Charlie pursued his previous line of enquiry. “You still haven’t told us,” he persisted, “why everyone else is going into the tunnels and we aren’t.”
“Apart from covering their own tracks with the fire,” Greta explained coolly, “they will divert attention away from us. If Security is concentrating all its efforts on tunnels, we might actually stand less chance of being spotted out in the open. I don’t know where you’re planning to go, but I’m willing to bet we can’t get there through the subway.”
After carefully checking that the coast was clear, they emerged from the subway into a soulless, war-scarred avenue, where slab-sided structures of indecipherable purpose cast deep shadows as the sun sank once more towards the horizon, indifferent to the fear engendered in its light and to the atrocities committed during its absence.
When they had woven an intricate pattern across the warp and weft of a loom of similar-looking streets, weapons readied, watchful for any sign of pursuit, Greta stopped at a corner. “Where are we actually going?” she demanded.
Lyall looked as if he had just swallowed a fly. “I’m sorry, didn’t we tell you?”
Greta shook her head, amused. “A small detail that seems to have been overlooked.”
“Well,” said Lyall, discomfitted at appearing foolish, “we are making for the campus of the Urbian Institute of Science next to the East Branch Canal.
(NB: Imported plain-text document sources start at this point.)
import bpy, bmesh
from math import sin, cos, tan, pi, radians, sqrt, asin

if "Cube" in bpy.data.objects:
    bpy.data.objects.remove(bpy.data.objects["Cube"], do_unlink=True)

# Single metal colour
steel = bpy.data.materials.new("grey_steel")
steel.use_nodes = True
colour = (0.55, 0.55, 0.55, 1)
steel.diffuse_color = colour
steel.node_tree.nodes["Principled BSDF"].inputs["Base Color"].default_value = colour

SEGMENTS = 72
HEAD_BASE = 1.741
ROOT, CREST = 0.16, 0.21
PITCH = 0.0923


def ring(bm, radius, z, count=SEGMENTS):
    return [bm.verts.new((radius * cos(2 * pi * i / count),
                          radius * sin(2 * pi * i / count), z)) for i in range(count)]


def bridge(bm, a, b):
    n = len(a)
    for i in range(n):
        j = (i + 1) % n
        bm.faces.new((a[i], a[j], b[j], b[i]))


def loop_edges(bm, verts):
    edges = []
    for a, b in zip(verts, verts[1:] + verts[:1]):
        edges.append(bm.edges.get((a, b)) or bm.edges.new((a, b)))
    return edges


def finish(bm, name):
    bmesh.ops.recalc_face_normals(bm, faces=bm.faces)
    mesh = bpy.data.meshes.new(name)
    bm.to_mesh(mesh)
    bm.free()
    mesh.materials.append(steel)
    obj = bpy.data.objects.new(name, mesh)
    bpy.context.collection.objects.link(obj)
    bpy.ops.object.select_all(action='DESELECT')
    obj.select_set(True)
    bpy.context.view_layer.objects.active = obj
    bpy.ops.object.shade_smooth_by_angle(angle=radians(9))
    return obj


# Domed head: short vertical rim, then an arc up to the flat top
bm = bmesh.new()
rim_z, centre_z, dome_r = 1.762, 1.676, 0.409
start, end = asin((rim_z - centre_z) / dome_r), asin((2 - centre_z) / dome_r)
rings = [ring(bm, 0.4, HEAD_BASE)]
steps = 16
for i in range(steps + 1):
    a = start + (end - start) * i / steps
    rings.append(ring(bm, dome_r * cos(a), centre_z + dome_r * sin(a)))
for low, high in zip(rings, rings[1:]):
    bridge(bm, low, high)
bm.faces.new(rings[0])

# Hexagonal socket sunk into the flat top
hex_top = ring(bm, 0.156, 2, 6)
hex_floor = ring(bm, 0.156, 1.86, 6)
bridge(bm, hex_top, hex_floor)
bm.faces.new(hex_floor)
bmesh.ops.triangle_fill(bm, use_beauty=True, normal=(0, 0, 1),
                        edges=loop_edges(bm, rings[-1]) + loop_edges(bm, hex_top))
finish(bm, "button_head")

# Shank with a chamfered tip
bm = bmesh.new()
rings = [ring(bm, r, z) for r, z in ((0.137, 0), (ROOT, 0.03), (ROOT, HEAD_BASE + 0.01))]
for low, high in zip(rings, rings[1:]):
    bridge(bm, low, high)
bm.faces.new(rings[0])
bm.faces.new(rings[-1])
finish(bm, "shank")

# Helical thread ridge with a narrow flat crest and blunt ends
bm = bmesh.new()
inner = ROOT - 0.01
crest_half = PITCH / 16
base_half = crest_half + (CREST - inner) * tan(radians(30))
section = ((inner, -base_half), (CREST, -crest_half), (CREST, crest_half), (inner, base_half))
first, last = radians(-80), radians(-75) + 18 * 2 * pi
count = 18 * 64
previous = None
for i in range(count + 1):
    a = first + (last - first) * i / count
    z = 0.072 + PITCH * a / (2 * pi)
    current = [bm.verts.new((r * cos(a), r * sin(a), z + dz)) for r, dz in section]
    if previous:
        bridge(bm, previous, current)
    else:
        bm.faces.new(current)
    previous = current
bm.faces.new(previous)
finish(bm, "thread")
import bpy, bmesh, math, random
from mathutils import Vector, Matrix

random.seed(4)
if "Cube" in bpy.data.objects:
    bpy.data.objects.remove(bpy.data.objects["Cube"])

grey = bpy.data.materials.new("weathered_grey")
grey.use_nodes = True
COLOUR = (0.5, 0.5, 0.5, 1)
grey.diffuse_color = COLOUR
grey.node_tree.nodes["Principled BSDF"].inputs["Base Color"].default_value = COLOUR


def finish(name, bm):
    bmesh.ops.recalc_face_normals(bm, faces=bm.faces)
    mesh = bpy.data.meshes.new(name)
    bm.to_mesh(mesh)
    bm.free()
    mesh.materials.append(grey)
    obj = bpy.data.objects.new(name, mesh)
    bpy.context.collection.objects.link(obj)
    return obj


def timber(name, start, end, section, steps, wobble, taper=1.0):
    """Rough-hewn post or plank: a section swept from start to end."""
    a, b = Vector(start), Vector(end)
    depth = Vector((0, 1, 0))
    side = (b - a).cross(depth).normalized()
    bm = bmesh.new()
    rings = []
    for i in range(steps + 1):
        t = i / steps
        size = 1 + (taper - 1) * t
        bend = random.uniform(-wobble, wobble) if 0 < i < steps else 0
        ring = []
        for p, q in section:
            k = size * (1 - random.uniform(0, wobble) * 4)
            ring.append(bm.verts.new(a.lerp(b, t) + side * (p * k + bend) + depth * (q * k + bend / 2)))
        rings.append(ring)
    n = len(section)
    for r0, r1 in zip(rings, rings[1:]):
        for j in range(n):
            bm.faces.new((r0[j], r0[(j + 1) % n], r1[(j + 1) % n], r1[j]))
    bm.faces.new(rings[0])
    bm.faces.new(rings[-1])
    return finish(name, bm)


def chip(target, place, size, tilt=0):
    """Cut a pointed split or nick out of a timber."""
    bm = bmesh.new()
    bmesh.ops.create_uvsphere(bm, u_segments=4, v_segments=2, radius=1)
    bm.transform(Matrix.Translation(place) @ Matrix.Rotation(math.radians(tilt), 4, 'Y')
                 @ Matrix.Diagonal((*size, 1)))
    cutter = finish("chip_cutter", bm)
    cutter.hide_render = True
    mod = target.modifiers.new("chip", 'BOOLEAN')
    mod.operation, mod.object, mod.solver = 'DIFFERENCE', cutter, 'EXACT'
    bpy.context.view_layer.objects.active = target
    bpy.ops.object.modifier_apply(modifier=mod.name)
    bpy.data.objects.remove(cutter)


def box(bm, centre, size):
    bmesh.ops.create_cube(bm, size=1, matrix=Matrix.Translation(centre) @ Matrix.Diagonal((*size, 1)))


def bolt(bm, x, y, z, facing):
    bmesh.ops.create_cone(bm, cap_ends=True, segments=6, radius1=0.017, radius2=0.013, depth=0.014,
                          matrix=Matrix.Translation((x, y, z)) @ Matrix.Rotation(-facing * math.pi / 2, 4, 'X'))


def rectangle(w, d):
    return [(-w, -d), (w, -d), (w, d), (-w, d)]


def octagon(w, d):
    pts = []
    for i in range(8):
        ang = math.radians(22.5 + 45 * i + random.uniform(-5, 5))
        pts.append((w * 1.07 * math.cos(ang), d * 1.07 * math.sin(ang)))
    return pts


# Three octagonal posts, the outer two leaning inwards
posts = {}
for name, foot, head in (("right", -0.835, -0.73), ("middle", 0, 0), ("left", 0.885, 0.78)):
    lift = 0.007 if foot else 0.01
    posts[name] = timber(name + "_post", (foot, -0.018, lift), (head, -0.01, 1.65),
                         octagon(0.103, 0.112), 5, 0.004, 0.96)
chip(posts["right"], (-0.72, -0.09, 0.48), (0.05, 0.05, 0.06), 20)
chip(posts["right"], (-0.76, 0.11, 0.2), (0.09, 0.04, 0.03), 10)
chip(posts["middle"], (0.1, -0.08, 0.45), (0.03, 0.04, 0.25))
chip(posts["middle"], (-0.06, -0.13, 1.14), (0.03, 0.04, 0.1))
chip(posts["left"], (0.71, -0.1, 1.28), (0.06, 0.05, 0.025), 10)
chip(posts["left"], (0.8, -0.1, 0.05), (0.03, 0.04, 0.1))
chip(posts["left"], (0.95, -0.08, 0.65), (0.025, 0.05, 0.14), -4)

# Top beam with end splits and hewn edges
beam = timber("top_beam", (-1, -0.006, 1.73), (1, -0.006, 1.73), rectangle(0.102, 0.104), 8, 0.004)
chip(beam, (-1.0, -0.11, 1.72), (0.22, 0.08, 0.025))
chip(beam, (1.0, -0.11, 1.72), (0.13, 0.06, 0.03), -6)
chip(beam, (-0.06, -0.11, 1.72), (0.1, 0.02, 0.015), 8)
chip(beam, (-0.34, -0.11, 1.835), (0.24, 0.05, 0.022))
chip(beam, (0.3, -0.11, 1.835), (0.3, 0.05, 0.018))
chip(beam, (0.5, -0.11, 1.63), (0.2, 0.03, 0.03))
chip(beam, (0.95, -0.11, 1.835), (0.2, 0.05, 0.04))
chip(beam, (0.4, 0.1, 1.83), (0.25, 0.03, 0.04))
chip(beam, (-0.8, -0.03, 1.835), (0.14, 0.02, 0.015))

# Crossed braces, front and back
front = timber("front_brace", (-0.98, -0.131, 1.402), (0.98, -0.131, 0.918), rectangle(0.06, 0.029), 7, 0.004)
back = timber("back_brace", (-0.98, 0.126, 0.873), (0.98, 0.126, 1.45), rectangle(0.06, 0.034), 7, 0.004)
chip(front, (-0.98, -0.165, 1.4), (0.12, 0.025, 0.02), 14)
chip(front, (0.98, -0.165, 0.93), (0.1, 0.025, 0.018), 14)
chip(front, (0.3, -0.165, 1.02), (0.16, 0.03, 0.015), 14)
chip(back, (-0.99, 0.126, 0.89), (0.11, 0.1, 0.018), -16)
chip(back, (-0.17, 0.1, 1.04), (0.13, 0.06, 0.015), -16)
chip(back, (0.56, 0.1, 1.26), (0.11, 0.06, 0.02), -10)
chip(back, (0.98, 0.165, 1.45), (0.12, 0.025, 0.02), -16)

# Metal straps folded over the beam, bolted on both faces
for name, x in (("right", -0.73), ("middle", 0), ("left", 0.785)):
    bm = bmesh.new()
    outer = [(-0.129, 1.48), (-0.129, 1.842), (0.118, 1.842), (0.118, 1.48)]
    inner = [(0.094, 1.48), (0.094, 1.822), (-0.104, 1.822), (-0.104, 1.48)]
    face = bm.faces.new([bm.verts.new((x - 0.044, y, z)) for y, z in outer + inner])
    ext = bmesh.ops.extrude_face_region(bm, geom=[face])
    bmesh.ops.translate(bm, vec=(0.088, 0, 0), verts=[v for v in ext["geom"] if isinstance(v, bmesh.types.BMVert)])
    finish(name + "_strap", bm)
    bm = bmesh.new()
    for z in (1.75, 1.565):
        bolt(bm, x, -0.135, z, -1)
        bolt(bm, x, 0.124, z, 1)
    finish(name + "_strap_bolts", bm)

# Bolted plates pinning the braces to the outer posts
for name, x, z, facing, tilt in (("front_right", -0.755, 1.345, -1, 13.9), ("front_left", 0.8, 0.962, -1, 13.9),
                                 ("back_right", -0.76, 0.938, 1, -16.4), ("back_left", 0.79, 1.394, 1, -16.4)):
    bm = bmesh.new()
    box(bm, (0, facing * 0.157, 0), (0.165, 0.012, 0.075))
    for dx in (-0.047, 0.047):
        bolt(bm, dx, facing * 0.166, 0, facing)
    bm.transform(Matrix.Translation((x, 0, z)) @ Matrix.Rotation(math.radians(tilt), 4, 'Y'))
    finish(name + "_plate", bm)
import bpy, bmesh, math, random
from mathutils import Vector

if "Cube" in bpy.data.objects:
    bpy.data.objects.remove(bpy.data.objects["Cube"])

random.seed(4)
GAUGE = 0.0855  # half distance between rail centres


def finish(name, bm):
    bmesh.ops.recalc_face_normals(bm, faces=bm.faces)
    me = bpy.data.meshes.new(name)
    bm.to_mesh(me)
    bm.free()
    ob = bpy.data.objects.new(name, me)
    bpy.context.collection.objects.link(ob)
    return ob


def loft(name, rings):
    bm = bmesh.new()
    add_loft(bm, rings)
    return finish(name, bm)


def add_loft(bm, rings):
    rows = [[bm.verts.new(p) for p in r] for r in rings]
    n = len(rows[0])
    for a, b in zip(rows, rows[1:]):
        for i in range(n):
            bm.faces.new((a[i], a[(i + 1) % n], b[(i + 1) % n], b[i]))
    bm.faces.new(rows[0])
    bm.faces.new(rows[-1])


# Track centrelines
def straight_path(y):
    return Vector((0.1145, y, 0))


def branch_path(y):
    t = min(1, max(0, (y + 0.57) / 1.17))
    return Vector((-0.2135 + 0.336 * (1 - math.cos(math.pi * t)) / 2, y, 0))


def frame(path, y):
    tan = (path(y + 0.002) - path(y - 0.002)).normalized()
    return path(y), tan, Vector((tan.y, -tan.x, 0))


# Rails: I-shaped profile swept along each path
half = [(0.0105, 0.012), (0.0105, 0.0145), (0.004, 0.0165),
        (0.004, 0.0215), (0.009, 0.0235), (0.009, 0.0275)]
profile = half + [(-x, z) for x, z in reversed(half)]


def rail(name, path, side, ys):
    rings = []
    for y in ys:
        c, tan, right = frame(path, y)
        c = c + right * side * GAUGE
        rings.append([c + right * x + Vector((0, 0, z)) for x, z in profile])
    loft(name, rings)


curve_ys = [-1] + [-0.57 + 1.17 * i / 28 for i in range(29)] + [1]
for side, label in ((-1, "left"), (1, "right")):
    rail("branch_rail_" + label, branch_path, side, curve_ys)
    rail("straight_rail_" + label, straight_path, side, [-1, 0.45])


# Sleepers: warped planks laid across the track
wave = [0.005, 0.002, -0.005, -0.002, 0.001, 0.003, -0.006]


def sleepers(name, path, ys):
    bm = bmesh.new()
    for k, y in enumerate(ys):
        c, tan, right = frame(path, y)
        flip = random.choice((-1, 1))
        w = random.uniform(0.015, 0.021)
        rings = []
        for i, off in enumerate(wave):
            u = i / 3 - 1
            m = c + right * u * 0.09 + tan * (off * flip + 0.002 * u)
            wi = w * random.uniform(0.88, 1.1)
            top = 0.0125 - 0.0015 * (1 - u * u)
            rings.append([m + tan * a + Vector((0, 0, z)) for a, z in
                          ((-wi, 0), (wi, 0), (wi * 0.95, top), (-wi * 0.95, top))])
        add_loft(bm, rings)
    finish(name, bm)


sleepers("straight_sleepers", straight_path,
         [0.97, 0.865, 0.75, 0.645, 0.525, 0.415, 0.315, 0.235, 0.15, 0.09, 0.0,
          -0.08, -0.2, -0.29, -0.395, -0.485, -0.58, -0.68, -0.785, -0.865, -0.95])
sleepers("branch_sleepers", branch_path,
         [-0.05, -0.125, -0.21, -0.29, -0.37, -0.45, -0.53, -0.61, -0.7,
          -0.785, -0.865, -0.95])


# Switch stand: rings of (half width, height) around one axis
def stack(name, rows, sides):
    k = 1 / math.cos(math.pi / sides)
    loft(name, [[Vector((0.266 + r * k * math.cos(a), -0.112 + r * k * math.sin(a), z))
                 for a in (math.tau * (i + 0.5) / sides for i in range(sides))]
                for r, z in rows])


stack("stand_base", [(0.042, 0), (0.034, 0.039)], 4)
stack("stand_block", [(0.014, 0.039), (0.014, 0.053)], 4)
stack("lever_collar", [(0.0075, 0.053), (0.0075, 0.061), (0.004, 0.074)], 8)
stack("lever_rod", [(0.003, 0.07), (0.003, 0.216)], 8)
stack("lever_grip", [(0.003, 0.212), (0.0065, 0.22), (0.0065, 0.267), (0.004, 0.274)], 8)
I have a map of the exact area here.”
He thrust his hand into a pocket, and a look of dismay came over his face like a storm front. His hand emerged. Between his fingers he was holding a small, neat wad of papier mache.
Greta put her hands up to her face to stifle her laughter.
“I don’t see anything intrinsically risible in this,” he growled, becoming aware that Crispin and Charlie were also struggling to maintain straight faces.
“Well,” said Greta, still suppressing a fit of the giggles, “I know the East Branch Canal, but not this... Urbian Institute of Science. But we will find it. What is there in it that is so important?”
“A sub...” Lyall began. The sound of approaching vehicles interrupted him.
Greta herded the men into the portico of what had once been a grandiose public building as a convoy of Security Commission trucks turned the corner beside them at speed.
“Tell me later,” said Greta. “We’re not safe at street level. Follow me.”
She penetrated the gloom of the building. A staircase, suspended by cables from beams overhead to give it the impression of free floating, hung in the middle of a lobby. She began running up the steps two at a time, setting the whole thing in motion.
“Where are we going?” Lyall called after her.
“Up,” came the simple reply.